Freshman Nick Chubb added 138 yards and a touchdown to his stat sheet with an average of 3.8 yards per carry on the day. Mason also rattled off an impressive 22 of 28 pass attempts for 156 yards and zero turnovers. Mizzou’s response was nothing but a whimper against a Georgia defense that looked markedly improved. The East is now ramping up to be a footrace between Georgia and, yes, Kentucky. The division standings look like a Salvador Dali painting.
OTHER LEFTOVER PARTY FAVORS
- Oregon rides into the Los Angeles sun set blaring “Outta Love Again” by Van Halen. Why? Do they need a reason after hanging 42 points on a staunch UCLA defense? They don’t want to hear how good Caribou is; they just want to enjoy David Lee Roth in earnest.
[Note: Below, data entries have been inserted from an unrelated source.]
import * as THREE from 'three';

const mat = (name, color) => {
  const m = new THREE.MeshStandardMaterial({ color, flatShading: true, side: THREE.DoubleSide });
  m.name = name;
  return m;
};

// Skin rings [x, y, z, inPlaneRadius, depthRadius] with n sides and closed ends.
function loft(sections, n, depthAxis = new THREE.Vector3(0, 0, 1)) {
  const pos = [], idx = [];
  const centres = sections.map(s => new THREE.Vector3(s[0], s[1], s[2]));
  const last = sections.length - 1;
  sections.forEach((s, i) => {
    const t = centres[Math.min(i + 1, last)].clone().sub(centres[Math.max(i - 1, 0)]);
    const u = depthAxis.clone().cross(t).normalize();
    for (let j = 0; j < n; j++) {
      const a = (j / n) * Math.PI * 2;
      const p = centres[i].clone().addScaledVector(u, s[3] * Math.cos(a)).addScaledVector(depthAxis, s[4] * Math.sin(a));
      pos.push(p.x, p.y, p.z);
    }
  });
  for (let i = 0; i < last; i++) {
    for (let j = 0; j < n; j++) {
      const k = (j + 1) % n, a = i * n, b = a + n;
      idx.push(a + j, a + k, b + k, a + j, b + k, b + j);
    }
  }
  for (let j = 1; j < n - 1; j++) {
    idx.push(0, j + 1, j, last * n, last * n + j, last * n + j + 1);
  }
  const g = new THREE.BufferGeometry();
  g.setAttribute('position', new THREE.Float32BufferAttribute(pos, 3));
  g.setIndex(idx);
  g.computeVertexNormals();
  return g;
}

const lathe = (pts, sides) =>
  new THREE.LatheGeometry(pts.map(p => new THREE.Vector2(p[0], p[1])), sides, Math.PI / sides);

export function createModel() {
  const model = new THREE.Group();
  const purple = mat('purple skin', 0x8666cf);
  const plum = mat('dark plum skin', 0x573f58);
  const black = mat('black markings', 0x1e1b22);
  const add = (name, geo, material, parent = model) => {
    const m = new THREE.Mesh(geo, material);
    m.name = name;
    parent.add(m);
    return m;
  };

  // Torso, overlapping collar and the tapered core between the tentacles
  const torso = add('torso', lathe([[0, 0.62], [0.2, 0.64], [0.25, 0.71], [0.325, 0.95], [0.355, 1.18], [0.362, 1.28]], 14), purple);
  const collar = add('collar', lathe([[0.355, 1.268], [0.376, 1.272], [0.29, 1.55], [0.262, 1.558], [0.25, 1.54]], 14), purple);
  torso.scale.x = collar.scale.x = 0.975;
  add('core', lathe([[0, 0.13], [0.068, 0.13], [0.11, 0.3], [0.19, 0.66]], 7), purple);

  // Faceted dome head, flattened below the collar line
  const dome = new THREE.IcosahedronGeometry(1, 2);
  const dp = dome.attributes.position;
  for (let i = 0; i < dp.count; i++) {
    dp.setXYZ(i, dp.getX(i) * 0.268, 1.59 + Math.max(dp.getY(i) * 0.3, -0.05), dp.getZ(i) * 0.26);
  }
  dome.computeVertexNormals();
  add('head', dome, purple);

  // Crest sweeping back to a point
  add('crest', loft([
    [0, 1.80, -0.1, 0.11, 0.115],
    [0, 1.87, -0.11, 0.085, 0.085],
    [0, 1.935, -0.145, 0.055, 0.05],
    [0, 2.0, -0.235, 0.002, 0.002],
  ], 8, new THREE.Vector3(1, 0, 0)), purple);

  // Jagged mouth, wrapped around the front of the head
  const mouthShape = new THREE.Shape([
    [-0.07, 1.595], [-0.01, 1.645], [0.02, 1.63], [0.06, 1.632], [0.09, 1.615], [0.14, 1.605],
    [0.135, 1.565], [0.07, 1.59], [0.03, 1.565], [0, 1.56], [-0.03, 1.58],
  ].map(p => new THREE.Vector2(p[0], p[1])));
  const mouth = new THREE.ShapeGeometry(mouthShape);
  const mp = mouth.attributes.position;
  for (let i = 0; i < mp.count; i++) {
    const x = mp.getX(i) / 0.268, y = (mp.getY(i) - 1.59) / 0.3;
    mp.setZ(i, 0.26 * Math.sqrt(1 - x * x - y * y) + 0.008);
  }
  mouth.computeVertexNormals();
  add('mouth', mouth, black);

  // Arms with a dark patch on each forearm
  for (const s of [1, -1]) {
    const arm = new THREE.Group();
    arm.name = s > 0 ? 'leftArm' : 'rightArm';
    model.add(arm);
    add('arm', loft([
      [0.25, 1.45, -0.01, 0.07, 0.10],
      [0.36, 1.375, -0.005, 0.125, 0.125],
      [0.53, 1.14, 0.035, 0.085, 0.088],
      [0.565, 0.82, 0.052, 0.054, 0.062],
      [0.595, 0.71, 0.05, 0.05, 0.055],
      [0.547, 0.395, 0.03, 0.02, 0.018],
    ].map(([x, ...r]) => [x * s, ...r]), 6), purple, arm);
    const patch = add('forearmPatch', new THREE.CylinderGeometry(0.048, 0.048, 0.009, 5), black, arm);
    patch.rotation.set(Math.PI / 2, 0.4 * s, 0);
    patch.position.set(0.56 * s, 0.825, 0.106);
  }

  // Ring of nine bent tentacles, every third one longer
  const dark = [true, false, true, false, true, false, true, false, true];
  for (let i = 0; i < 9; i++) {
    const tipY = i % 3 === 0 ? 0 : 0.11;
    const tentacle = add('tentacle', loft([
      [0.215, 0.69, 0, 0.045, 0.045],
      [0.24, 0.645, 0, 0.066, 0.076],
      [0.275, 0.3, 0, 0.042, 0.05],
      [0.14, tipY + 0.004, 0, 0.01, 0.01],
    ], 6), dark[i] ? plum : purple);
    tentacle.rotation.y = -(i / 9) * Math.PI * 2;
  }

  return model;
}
- Stanford pummeled Washington State 34-17. The more impressive feat is that the Cougars only ran the ball twice (!) all game.
- Alabama squeaked out of Arkansas with one point to end the game at 14-13. The Crimson Tide’s lack of offense can only be explained by these two roommates arguing about why one didn’t tell the other about taking the last Pop Tart.
- Michigan earned their first Big Ten win against Penn State in the Big House. This is the only bright spot for a planet that is watching its sun slowly die out from experimentation by a mad colossus that has no idea how suns work.
- Arizona lost 28-26 at home to USC which means the Pac 12 South is now an open, goalless field of rowdy youths kicking around a soccer ball until someone calls time.
- Oklahoma won the Red River Shootout against Texas 31-26. The silver lining is that no one can say that Texas isn’t aggressive.
- Michigan State still manages to win against Purdue while only playing 45 minutes of football.
- Notre Dame survives against North Carolina in a 50-43 game which only seems like a sentence reserved for basketball columns.
- Florida State falls to number two because they won 38-20 which is a result of having to play teams like Syracuse.
- Oklahoma State stays alive against Kansas by seven points in a 28-27 win in Lawrence. Big 12 offense!
- East Carolina headed to Tampa and beat South Florida 28-17. It’s not really South Florida you have to worry about. It’s a party bus that wants to take you into Tampa for no charge.
- Dabo Swinney gives a post-game interview after Clemson’s home win against Louisville and a kid with braces just derails it all.
- LSU handed Florida their second loss of the season. Yet, more embarrassing than a loss is flopping as if you were a member of the Miami Heat.